Soju cocktails are available and beer on tap, but unless you’re allergic — and we’re talking hives or hospitals — indulge your palate in the bold red wines of California, France and Italy. A bottle Caymus is available at a reasonable rate, while the Franciscan is the Cabernet aficionado’s choice in the glass. Or for the more adventurous, might I suggest the ‘11 Wild Hog Pinot Noir (please send thanks in bottle form).
Meanwhile, far to the south, Michael’s on Naples has over the course of the last nine years, established itself as Long Beach’s signature restaurant. The elegant dining room and covered patio upstairs play host to both local residents and destination diners. Those in the know begin the evening at the intimate bar, sipping a cocktail — a negroni, for those in the really-know.
On the topic of libations, the wine selection here is first-rate and worthy of its sommelier. Curated by GM Massimo Aronne, it is features Old World gems designed to pair with Exec Chef David Coleman’s from-scratch pasta and ingredient-driven dishes, such as the Ravioli di Funghi, encasing forest mushrooms and Ricotta cheese in a sauce of brown butter and lemon. The chef’s octopus, massaged like a tailback after a late-season game, is nearly as tender as those mushrooms, adding flavor and texture to a seasonal salad.
In true Italian form, polish it all off with one of several varieties of grappa while listening to live music by the fireplace under a moonlit sky on the upstairs patio. Or don’t, and just regret your mistakes in life.
7533 Sunset Boulevard
Los Angeles, CA 90046
5620 East 2nd Street
Long Beach, CA 90803.

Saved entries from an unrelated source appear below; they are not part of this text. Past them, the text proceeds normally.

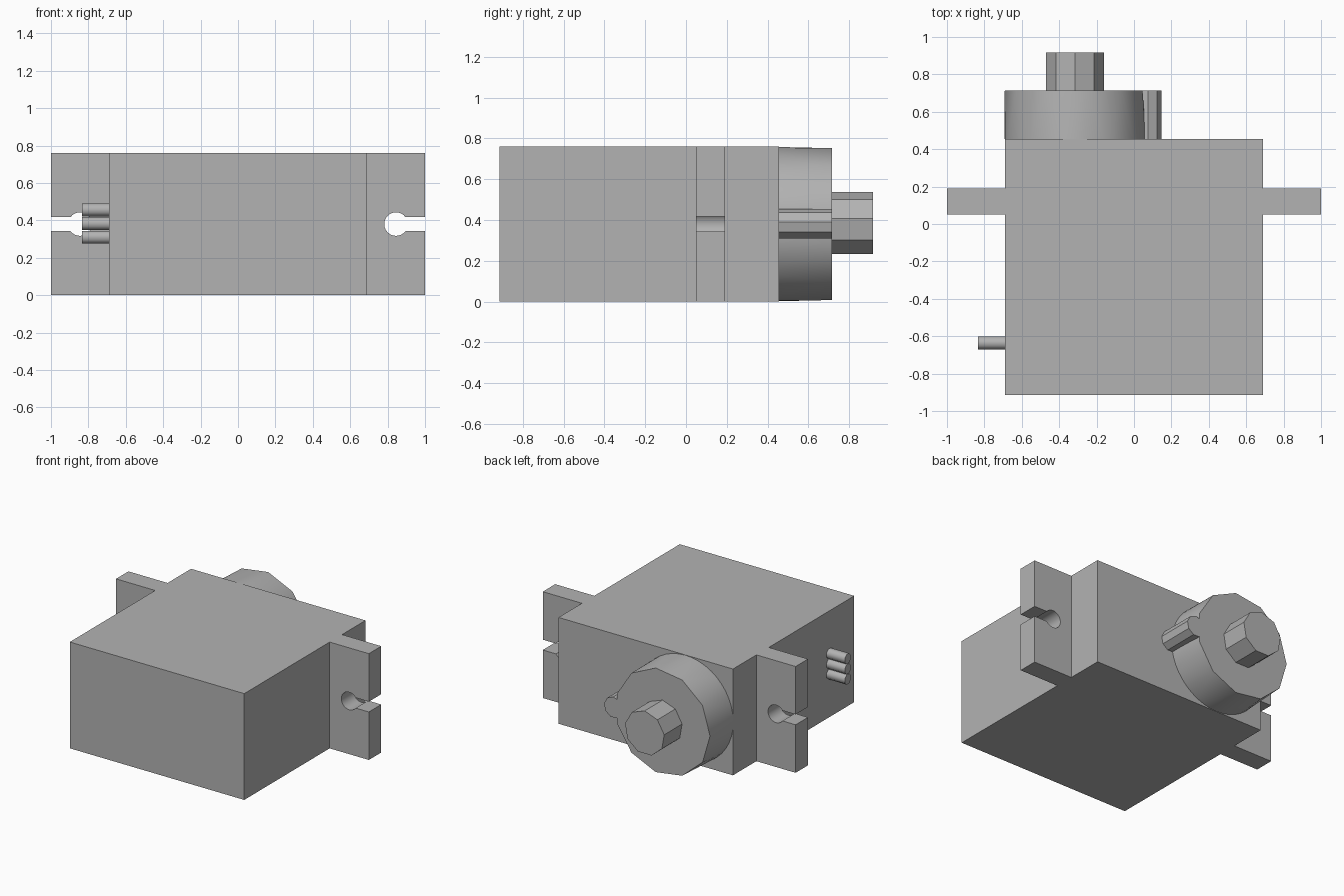
import bpy, bmesh, math
from mathutils import Vector

cube = bpy.data.objects.get("Cube")
if cube:
    bpy.data.objects.remove(cube, do_unlink=True)

grey = bpy.data.materials.new("plain_grey")
GREY = (0.45, 0.45, 0.45, 1)
grey.use_nodes = True
grey.diffuse_color = GREY
grey.node_tree.nodes["Principled BSDF"].inputs["Base Color"].default_value = GREY


def finish(name, bm, smooth=0):
    bmesh.ops.recalc_face_normals(bm, faces=bm.faces)
    mesh = bpy.data.meshes.new(name)
    bm.to_mesh(mesh)
    bm.free()
    mesh.materials.append(grey)
    ob = bpy.data.objects.new(name, mesh)
    bpy.context.collection.objects.link(ob)
    if smooth:
        bpy.ops.object.select_all(action='DESELECT')
        ob.select_set(True)
        bpy.context.view_layer.objects.active = ob
        bpy.ops.object.shade_smooth_by_angle(angle=math.radians(smooth))
    return ob


def ring(cu, cz, radius, sides, start=0):
    """Regular polygon; start is the angle of its first corner in degrees."""
    angles = [math.radians(start) + math.tau * i / sides for i in range(sides)]
    return [(cu + radius * math.cos(a), cz + radius * math.sin(a)) for a in angles]


def prism(name, outline, lo, hi, axis='Y', smooth=0):
    """Extrude an upright outline along Y or X."""
    bm = bmesh.new()
    place = (lambda u, z: (u, lo, z)) if axis == 'Y' else (lambda u, z: (lo, u, z))
    face = bm.faces.new([bm.verts.new(place(u, z)) for u, z in outline])
    new = bmesh.ops.extrude_face_region(bm, geom=[face])["geom"]
    step = Vector((0, hi - lo, 0)) if axis == 'Y' else Vector((hi - lo, 0, 0))
    bmesh.ops.translate(bm, vec=step, verts=[v for v in new if isinstance(v, bmesh.types.BMVert)])
    return finish(name, bm, smooth)


W, H, BACK = 0.69, 0.76, 0.455
MID = H / 2

# Main case
prism("case", [(-W, 0), (W, 0), (W, H), (-W, H)], -0.915, BACK)

# Mounting tabs with keyhole slots
HOLE_X, HOLE_R, SLOT = 0.845, 0.063, 0.037
gap = math.asin(SLOT / HOLE_R)
N = 20
arc = []
for i in range(N + 1):
    a = -gap - (math.tau - 2 * gap) * i / N
    arc.append((HOLE_X + HOLE_R * math.cos(a), MID + HOLE_R * math.sin(a)))
tab = [(W, 0), (1, 0), (1, MID - SLOT)] + arc + [(1, MID + SLOT), (1, H), (W, H)]
for side, s in (("left", 1), ("right", -1)):
    prism(f"{side}_mounting_tab", [(s * x, z) for x, z in tab], 0.05, 0.19, smooth=30)

# Gear housing: round at the case, eleven-sided at its outer end
AXIS_X, FRONT = -0.315, 0.715
bm = bmesh.new()
for y, pts in ((BACK, ring(AXIS_X, MID, 0.378, 44)),
               (FRONT, ring(AXIS_X, MID, 0.376, 11, 180))):
    for x, z in pts:
        bm.verts.new((x, y, z))
bmesh.ops.convex_hull(bm, input=bm.verts)
bmesh.ops.dissolve_limit(bm, angle_limit=0.01, verts=bm.verts, edges=bm.edges)
finish("gear_housing", bm, 30)

# Small idler bump beside the housing, and the output shaft
prism("idler_bump", ring(0.073, MID, 0.075, 9, 8), BACK, FRONT)
prism("output_shaft", ring(AXIS_X, MID, 0.157, 9, 90), FRONT, 0.917)

# Three cable stubs on the right side
for i in range(3):
    prism(f"cable_{i + 1}", ring(-0.636, MID + 0.003 + (i - 1) * 0.073, 0.037, 8, 22.5),
          -0.835, -W, axis='X', smooth=50)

Scott Bridges is an L.A.-based journalist who has worked as a police-beat reporter, a community newspaper editor, and a food and travel writer. He currently works as a freelance writer, contributing to The Huffington Post and Bizjournals.com, among other sites. He is a native Californian who lives on the Westside.